Wednesday, September 22, 2010

Accentuate the Obvious

Today I was one of the speakers on a GLB panel for a college class, and the question of choice came up again. It occurred to me as I listened to the other speakers that they were even more confused than I'd thought. They talked about people who'd had bad coming-out experiences, and who would choose that? No one, perhaps. This was a variation on the familiar rhetorical question, "Would anyone choose a 'lifestyle' that causes them to be hated, condemned, and vilified?" Why, yes, they would, and they have. But I hadn't heard it applied to coming out before, which has nothing to do with the question whether being gay is a choice.

Or does it? Coming out -- the process of telling other people, gay or straight, that you are not heterosexual -- is pretty clearly a choice. When I started that process, four decades ago, I anticipated that I would have some bad experiences (rejection, hostility, malignant ignorance, etc.), and did my best to prepare myself to deal with them. I was lucky: very few people reacted negatively. But when I did have bad experiences with straight people, it wasn't my choice, it was theirs.

At the risk of distracting the reader, let me suggest an analogy. Anti-choice bigots often try to confuse the issue by conflating the choice of having sexual intercourse with the choice to have a baby: if a woman has sex with a man, they claim, she should expect to get pregnant, and therefore her decision to have sex was a decision to have a baby, regardless of her actual intent -- and if she does become pregnant, she has forfeited all choice thereafter, except the choice of putting the baby up for adoption after its birth. Not all sex leads to conception, however, so choosing to have intercourse is not equivalent to choosing to have a baby. Nor is driving a car equivalent to deciding to die in a fiery collision. Nor is coming out a decision to be disowned by one's parents. Nor, for that matter, is expressing anti-gay opinions a decision to have those opinions derided, rebutted, and vilified -- bigots can usually recognize that distinction, at least!

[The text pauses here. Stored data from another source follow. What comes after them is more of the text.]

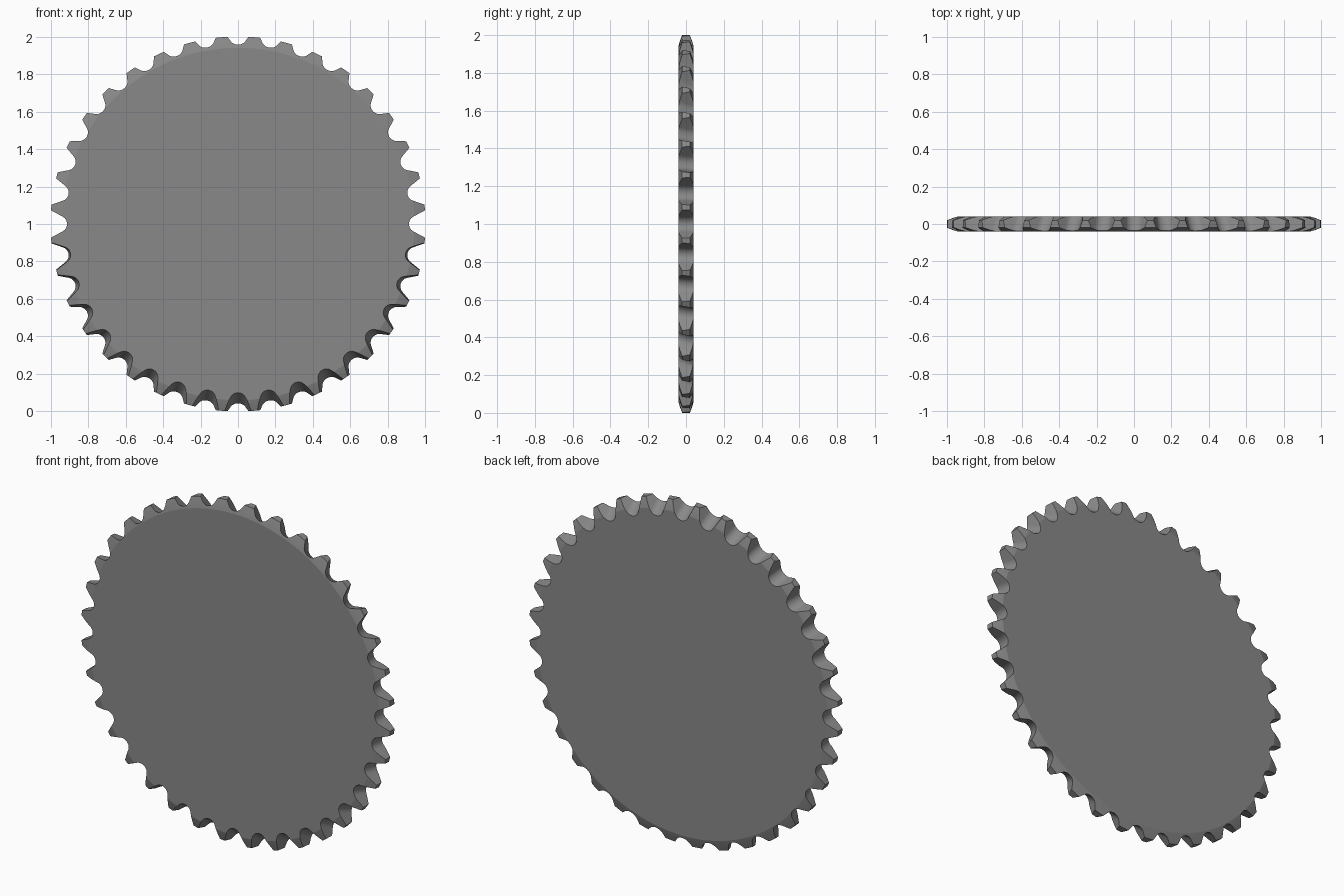
import bpy, bmesh, math

if "Cube" in bpy.data.objects:
    bpy.data.objects.remove(bpy.data.objects["Cube"])

TEETH = 36
CENTRE_Z = 1.0


def make_object(name, bm):
    bmesh.ops.recalc_face_normals(bm, faces=bm.faces[:])
    mesh = bpy.data.meshes.new(name)
    bm.to_mesh(mesh)
    bm.free()
    ob = bpy.data.objects.new(name, mesh)
    bpy.context.collection.objects.link(ob)
    return ob


def bridge(bm, rings):
    n = len(rings[0])
    for a, b in zip(rings, rings[1:]):
        for i in range(n):
            j = (i + 1) % n
            bm.faces.new((a[i], a[j], b[j], b[i]))
    bm.faces.new(rings[0])
    bm.faces.new(rings[-1])


# Wheel blank: thin disc with a bevelled rim
half = [(0.04, 0.942), (0.033, 0.968), (0.02, 1.0025)]
profile = [(-y, r) for y, r in half] + [(y, r) for y, r in reversed(half)]
SEG = 288
bm = bmesh.new()
rings = []
for y, r in profile:
    rings.append([bm.verts.new((r * math.cos(2 * math.pi * (i + 0.5) / SEG), y,
                                CENTRE_Z + r * math.sin(2 * math.pi * (i + 0.5) / SEG)))
                  for i in range(SEG)])
bridge(bm, rings)
wheel = make_object("sprocket_wheel", bm)

# Gap outline: round bottom with flared sides (sideways, height)
A = 0.045
gap = [(-0.086, 0.11), (-0.07, 0.08)]
for k in range(-6, 7):
    a = math.radians(65) * k / 6
    gap.append((A * math.sin(a), A * (1 - math.cos(a))))
gap += [(0.07, 0.08), (0.086, 0.11)]

# Tooth gaps: cutters round the rim, leaning in or out by height
bm = bmesh.new()
for t in range(TEETH):
    ang = 2 * math.pi * t / TEETH
    c, s = math.cos(ang), math.sin(ang)
    root = 0.914 + 0.018 * s * s
    rings = []
    for y in (-0.05, 0.05):
        out = -0.75 * y * s
        ring = []
        for w, h in gap:
            r = root + h + out
            ring.append(bm.verts.new((r * c - w * s, y, CENTRE_Z + r * s + w * c)))
        rings.append(ring)
    bridge(bm, rings)
cutter = make_object("tooth_gap_cutter", bm)
cutter.hide_render = True

mod = wheel.modifiers.new("tooth_gaps", 'BOOLEAN')
mod.operation = 'DIFFERENCE'
mod.solver = 'EXACT'
mod.object = cutter
bpy.context.view_layer.objects.active = wheel
wheel.select_set(True)
bpy.ops.object.modifier_apply(modifier=mod.name)
bpy.data.objects.remove(cutter, do_unlink=True)

# Smooth curved gaps, keep the two flat sides and all edges crisp
bpy.ops.object.shade_smooth_by_angle(angle=math.radians(25))
bm = bmesh.new()
bm.from_mesh(wheel.data)
for f in bm.faces:
    if abs(f.normal.y) > 0.999:
        f.smooth = False
        for e in f.edges:
            e.smooth = False
bm.to_mesh(wheel.data)
bm.free()

# Dark grey metal
mat = bpy.data.materials.new("dark_grey_metal")
mat.diffuse_color = (0.25, 0.25, 0.25, 1.0)
mat.use_nodes = True
mat.node_tree.nodes["Principled BSDF"].inputs["Base Color"].default_value = mat.diffuse_color
wheel.data.materials.clear()
wheel.data.materials.append(mat)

I'd have thought that all this was obvious, but it obviously isn't, worse luck. I was disturbed by this mutation of the "Would anyone choose a 'lifestyle' ..." meme, which is obnoxious enough in its own right. If gay people (and their allies, presumably) are going to start trying to claim coming out and gay identity as non-choices, then where will we go from there? Evidently the trend is to deny any responsibility and choice in their lives at all, but in order to do that consistently they would have to exempt antigay people from responsibility and choice too, and I don't think that will happen. (Freedom and responsibility for thee, but not for me!) As I said in my own answer to the question about choice, no one knows what choice is, and the science which is used to claim that homosexuality is not a choice doesn't recognize that human beings make any choices at all, since it considers free will an illusion. But the people who claim they were born gay don't realize this: they do believe they make choices, but being gay isn't one of them... and now, it appears, coming out wasn't a choice either.

I must admit, of course, that this has to do with a blind spot of my own. To quote myself:
... unlike most gay people I’ve known, I did not expect everything to be easy when I came out. There’s a weird paradox there: most people who, like me, made a conscious move to come out to straights, seem to have delayed that move as long as we did because we feared the consequences: that our friends, our families, random strangers would hate and despise us for being queer. And yet, after coming out, a good many gay people express shock and dismay that not everyone treats them with respect, let alone acceptance. I’m deliberately echoing Captain Renault’s famous line from Casablanca: I am shocked! shocked, I tell you! to find that there is homophobia going on here. Their shock may be as theatrical, as fake, as Captain Renault's; what I don't get is what it's supposed to achieve.